All of the entries, apart from their pictures, are to be copied verbatim.

Task data: Begin

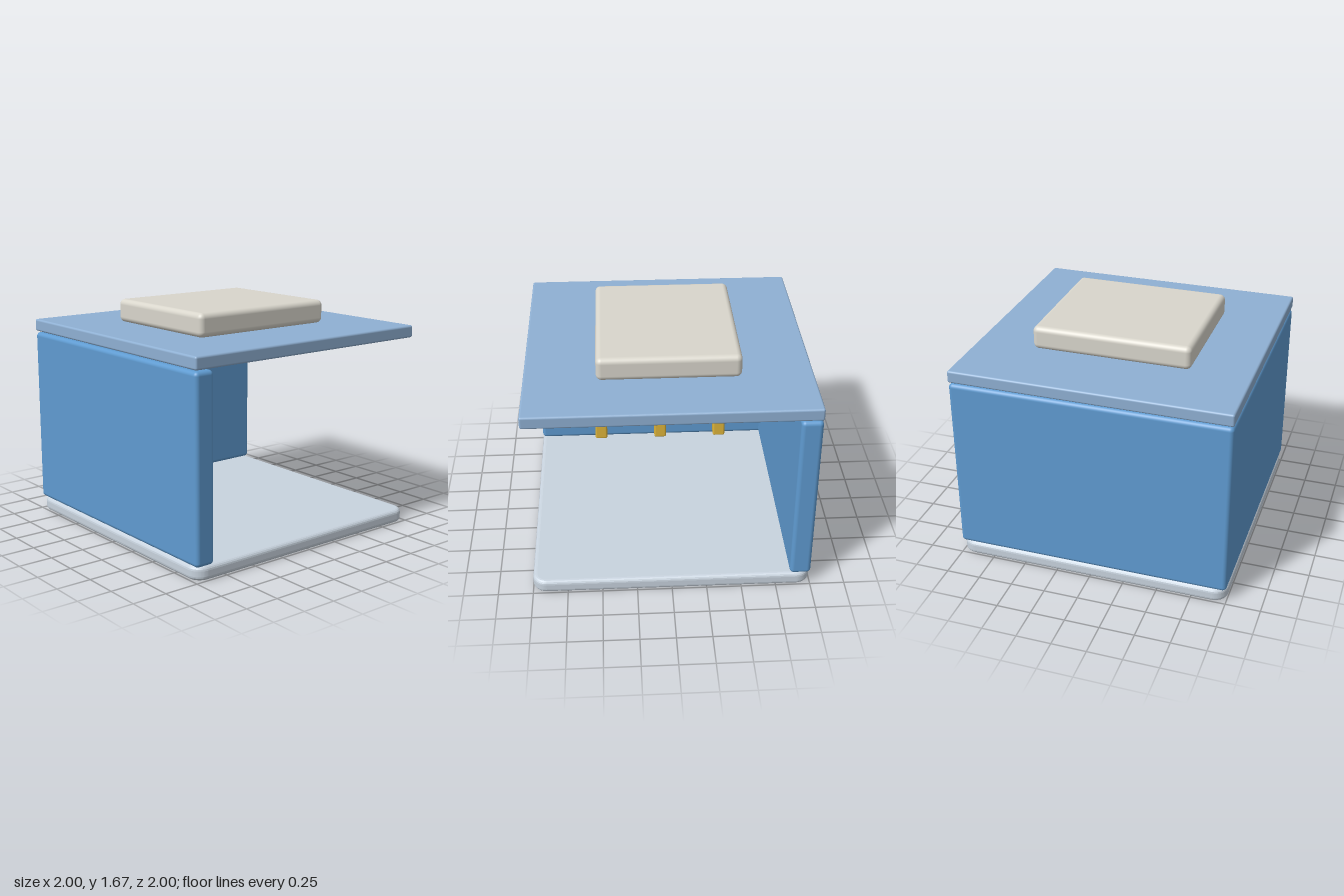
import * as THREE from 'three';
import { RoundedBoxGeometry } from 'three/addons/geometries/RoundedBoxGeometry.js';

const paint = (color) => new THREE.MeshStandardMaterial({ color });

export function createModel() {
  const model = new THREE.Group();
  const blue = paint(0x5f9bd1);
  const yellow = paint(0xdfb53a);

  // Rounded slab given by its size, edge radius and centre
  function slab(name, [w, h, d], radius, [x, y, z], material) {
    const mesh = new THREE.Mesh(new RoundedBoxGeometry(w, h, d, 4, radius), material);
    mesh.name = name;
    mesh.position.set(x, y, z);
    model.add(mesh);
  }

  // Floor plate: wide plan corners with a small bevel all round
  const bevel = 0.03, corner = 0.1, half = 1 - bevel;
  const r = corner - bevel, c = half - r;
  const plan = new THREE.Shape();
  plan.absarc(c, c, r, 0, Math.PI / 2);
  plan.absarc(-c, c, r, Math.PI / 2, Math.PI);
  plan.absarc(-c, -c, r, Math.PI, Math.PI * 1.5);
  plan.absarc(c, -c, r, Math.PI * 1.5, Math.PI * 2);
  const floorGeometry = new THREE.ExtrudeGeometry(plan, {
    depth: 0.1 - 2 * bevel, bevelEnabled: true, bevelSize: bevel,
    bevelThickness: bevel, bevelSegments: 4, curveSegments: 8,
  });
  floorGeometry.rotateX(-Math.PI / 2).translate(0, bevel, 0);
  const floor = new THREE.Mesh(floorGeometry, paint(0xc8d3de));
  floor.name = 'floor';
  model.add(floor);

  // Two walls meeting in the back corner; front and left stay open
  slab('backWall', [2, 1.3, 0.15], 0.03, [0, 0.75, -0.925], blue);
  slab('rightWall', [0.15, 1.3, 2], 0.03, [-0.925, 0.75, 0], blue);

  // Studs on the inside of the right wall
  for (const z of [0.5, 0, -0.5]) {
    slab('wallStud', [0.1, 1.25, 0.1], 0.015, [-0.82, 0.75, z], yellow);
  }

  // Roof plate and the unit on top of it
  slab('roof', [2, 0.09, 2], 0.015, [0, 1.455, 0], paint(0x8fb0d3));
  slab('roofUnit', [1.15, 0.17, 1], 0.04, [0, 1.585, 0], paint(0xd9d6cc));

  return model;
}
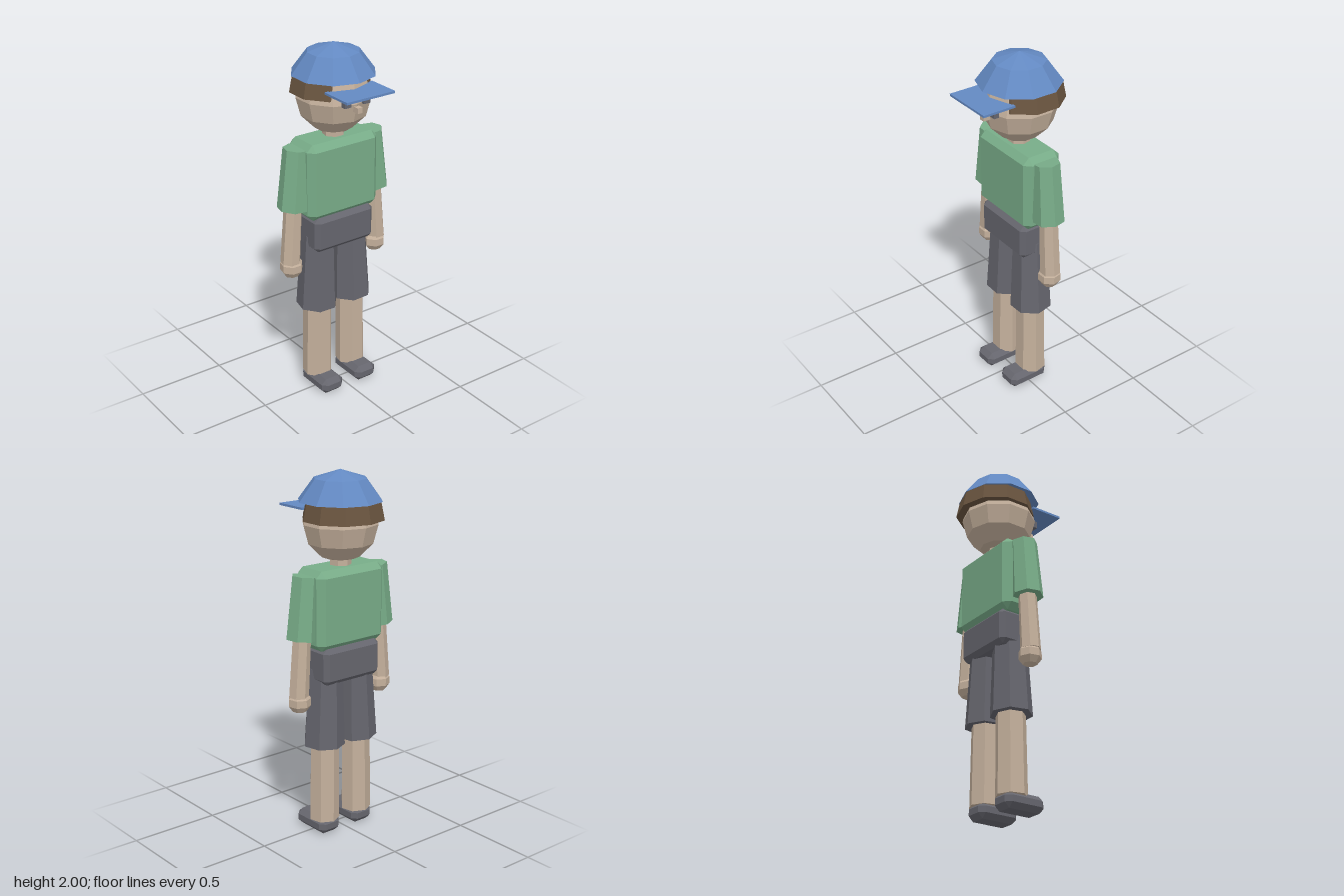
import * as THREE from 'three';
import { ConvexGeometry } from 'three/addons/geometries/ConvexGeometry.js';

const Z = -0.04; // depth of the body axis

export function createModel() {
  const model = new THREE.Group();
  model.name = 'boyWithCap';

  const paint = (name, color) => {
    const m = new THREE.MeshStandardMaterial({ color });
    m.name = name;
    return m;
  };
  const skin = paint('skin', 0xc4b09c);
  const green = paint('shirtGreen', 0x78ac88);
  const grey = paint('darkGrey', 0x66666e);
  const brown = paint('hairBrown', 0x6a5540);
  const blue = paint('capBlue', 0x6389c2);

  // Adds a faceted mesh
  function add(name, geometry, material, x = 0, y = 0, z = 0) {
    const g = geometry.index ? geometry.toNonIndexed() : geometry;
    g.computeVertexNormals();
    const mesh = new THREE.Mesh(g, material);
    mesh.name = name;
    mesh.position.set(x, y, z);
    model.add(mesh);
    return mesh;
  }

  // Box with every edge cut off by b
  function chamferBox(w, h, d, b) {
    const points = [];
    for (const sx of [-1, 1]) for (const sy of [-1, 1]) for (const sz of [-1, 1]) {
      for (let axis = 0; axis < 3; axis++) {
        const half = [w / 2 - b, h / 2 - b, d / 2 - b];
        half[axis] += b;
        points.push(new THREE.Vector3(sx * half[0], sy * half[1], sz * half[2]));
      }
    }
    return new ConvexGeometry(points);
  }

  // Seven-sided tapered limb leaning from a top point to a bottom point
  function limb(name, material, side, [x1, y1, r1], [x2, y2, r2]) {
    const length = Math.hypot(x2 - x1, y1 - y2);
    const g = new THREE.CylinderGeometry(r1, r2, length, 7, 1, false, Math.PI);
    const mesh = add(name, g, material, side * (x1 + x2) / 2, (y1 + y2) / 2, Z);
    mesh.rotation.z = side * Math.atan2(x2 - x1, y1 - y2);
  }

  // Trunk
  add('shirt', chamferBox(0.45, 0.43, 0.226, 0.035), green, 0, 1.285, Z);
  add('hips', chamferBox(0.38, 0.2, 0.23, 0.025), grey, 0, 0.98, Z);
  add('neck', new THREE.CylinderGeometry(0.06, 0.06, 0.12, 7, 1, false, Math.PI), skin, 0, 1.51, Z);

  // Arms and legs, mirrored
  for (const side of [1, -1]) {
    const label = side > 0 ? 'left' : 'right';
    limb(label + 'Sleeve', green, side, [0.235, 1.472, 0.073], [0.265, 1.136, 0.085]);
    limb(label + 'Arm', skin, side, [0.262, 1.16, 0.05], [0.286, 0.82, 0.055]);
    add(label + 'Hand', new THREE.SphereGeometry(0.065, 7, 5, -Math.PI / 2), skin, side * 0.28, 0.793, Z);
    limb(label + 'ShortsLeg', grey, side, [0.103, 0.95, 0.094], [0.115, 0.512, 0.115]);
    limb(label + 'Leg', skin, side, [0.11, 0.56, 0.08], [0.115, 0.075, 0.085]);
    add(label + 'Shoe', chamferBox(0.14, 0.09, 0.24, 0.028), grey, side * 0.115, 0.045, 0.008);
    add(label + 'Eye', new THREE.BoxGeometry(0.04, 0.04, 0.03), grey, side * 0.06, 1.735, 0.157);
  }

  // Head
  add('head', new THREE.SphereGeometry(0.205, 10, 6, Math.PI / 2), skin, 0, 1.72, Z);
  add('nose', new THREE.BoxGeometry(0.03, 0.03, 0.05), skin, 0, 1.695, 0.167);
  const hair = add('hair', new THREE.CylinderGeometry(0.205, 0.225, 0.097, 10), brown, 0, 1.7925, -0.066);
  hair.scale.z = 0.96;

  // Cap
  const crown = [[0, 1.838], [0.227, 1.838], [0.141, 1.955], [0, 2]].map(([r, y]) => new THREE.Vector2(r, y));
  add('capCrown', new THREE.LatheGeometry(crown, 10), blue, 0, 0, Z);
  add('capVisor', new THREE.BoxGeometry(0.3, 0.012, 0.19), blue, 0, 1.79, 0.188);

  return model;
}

Task data: End

**Exercise answer**
import * as THREE from 'three';
import { RoundedBoxGeometry } from 'three/addons/geometries/RoundedBoxGeometry.js';

const paint = (color) => new THREE.MeshStandardMaterial({ color });

export function createModel() {
  const model = new THREE.Group();
  const blue = paint(0x5f9bd1);
  const yellow = paint(0xdfb53a);

  // Rounded slab given by its size, edge radius and centre
  function slab(name, [w, h, d], radius, [x, y, z], material) {
    const mesh = new THREE.Mesh(new RoundedBoxGeometry(w, h, d, 4, radius), material);
    mesh.name = name;
    mesh.position.set(x, y, z);
    model.add(mesh);
  }

  // Floor plate: wide plan corners with a small bevel all round
  const bevel = 0.03, corner = 0.1, half = 1 - bevel;
  const r = corner - bevel, c = half - r;
  const plan = new THREE.Shape();
  plan.absarc(c, c, r, 0, Math.PI / 2);
  plan.absarc(-c, c, r, Math.PI / 2, Math.PI);
  plan.absarc(-c, -c, r, Math.PI, Math.PI * 1.5);
  plan.absarc(c, -c, r, Math.PI * 1.5, Math.PI * 2);
  const floorGeometry = new THREE.ExtrudeGeometry(plan, {
    depth: 0.1 - 2 * bevel, bevelEnabled: true, bevelSize: bevel,
    bevelThickness: bevel, bevelSegments: 4, curveSegments: 8,
  });
  floorGeometry.rotateX(-Math.PI / 2).translate(0, bevel, 0);
  const floor = new THREE.Mesh(floorGeometry, paint(0xc8d3de));
  floor.name = 'floor';
  model.add(floor);

  // Two walls meeting in the back corner; front and left stay open
  slab('backWall', [2, 1.3, 0.15], 0.03, [0, 0.75, -0.925], blue);
  slab('rightWall', [0.15, 1.3, 2], 0.03, [-0.925, 0.75, 0], blue);

  // Studs on the inside of the right wall
  for (const z of [0.5, 0, -0.5]) {
    slab('wallStud', [0.1, 1.25, 0.1], 0.015, [-0.82, 0.75, z], yellow);
  }

  // Roof plate and the unit on top of it
  slab('roof', [2, 0.09, 2], 0.015, [0, 1.455, 0], paint(0x8fb0d3));
  slab('roofUnit', [1.15, 0.17, 1], 0.04, [0, 1.585, 0], paint(0xd9d6cc));

  return model;
}
import * as THREE from 'three';
import { ConvexGeometry } from 'three/addons/geometries/ConvexGeometry.js';

const Z = -0.04; // depth of the body axis

export function createModel() {
  const model = new THREE.Group();
  model.name = 'boyWithCap';

  const paint = (name, color) => {
    const m = new THREE.MeshStandardMaterial({ color });
    m.name = name;
    return m;
  };
  const skin = paint('skin', 0xc4b09c);
  const green = paint('shirtGreen', 0x78ac88);
  const grey = paint('darkGrey', 0x66666e);
  const brown = paint('hairBrown', 0x6a5540);
  const blue = paint('capBlue', 0x6389c2);

  // Adds a faceted mesh
  function add(name, geometry, material, x = 0, y = 0, z = 0) {
    const g = geometry.index ? geometry.toNonIndexed() : geometry;
    g.computeVertexNormals();
    const mesh = new THREE.Mesh(g, material);
    mesh.name = name;
    mesh.position.set(x, y, z);
    model.add(mesh);
    return mesh;
  }

  // Box with every edge cut off by b
  function chamferBox(w, h, d, b) {
    const points = [];
    for (const sx of [-1, 1]) for (const sy of [-1, 1]) for (const sz of [-1, 1]) {
      for (let axis = 0; axis < 3; axis++) {
        const half = [w / 2 - b, h / 2 - b, d / 2 - b];
        half[axis] += b;
        points.push(new THREE.Vector3(sx * half[0], sy * half[1], sz * half[2]));
      }
    }
    return new ConvexGeometry(points);
  }

  // Seven-sided tapered limb leaning from a top point to a bottom point
  function limb(name, material, side, [x1, y1, r1], [x2, y2, r2]) {
    const length = Math.hypot(x2 - x1, y1 - y2);
    const g = new THREE.CylinderGeometry(r1, r2, length, 7, 1, false, Math.PI);
    const mesh = add(name, g, material, side * (x1 + x2) / 2, (y1 + y2) / 2, Z);
    mesh.rotation.z = side * Math.atan2(x2 - x1, y1 - y2);
  }

  // Trunk
  add('shirt', chamferBox(0.45, 0.43, 0.226, 0.035), green, 0, 1.285, Z);
  add('hips', chamferBox(0.38, 0.2, 0.23, 0.025), grey, 0, 0.98, Z);
  add('neck', new THREE.CylinderGeometry(0.06, 0.06, 0.12, 7, 1, false, Math.PI), skin, 0, 1.51, Z);

  // Arms and legs, mirrored
  for (const side of [1, -1]) {
    const label = side > 0 ? 'left' : 'right';
    limb(label + 'Sleeve', green, side, [0.235, 1.472, 0.073], [0.265, 1.136, 0.085]);
    limb(label + 'Arm', skin, side, [0.262, 1.16, 0.05], [0.286, 0.82, 0.055]);
    add(label + 'Hand', new THREE.SphereGeometry(0.065, 7, 5, -Math.PI / 2), skin, side * 0.28, 0.793, Z);
    limb(label + 'ShortsLeg', grey, side, [0.103, 0.95, 0.094], [0.115, 0.512, 0.115]);
    limb(label + 'Leg', skin, side, [0.11, 0.56, 0.08], [0.115, 0.075, 0.085]);
    add(label + 'Shoe', chamferBox(0.14, 0.09, 0.24, 0.028), grey, side * 0.115, 0.045, 0.008);
    add(label + 'Eye', new THREE.BoxGeometry(0.04, 0.04, 0.03), grey, side * 0.06, 1.735, 0.157);
  }

  // Head
  add('head', new THREE.SphereGeometry(0.205, 10, 6, Math.PI / 2), skin, 0, 1.72, Z);
  add('nose', new THREE.BoxGeometry(0.03, 0.03, 0.05), skin, 0, 1.695, 0.167);
  const hair = add('hair', new THREE.CylinderGeometry(0.205, 0.225, 0.097, 10), brown, 0, 1.7925, -0.066);
  hair.scale.z = 0.96;

  // Cap
  const crown = [[0, 1.838], [0.227, 1.838], [0.141, 1.955], [0, 2]].map(([r, y]) => new THREE.Vector2(r, y));
  add('capCrown', new THREE.LatheGeometry(crown, 10), blue, 0, 0, Z);
  add('capVisor', new THREE.BoxGeometry(0.3, 0.012, 0.19), blue, 0, 1.79, 0.188);

  return model;
}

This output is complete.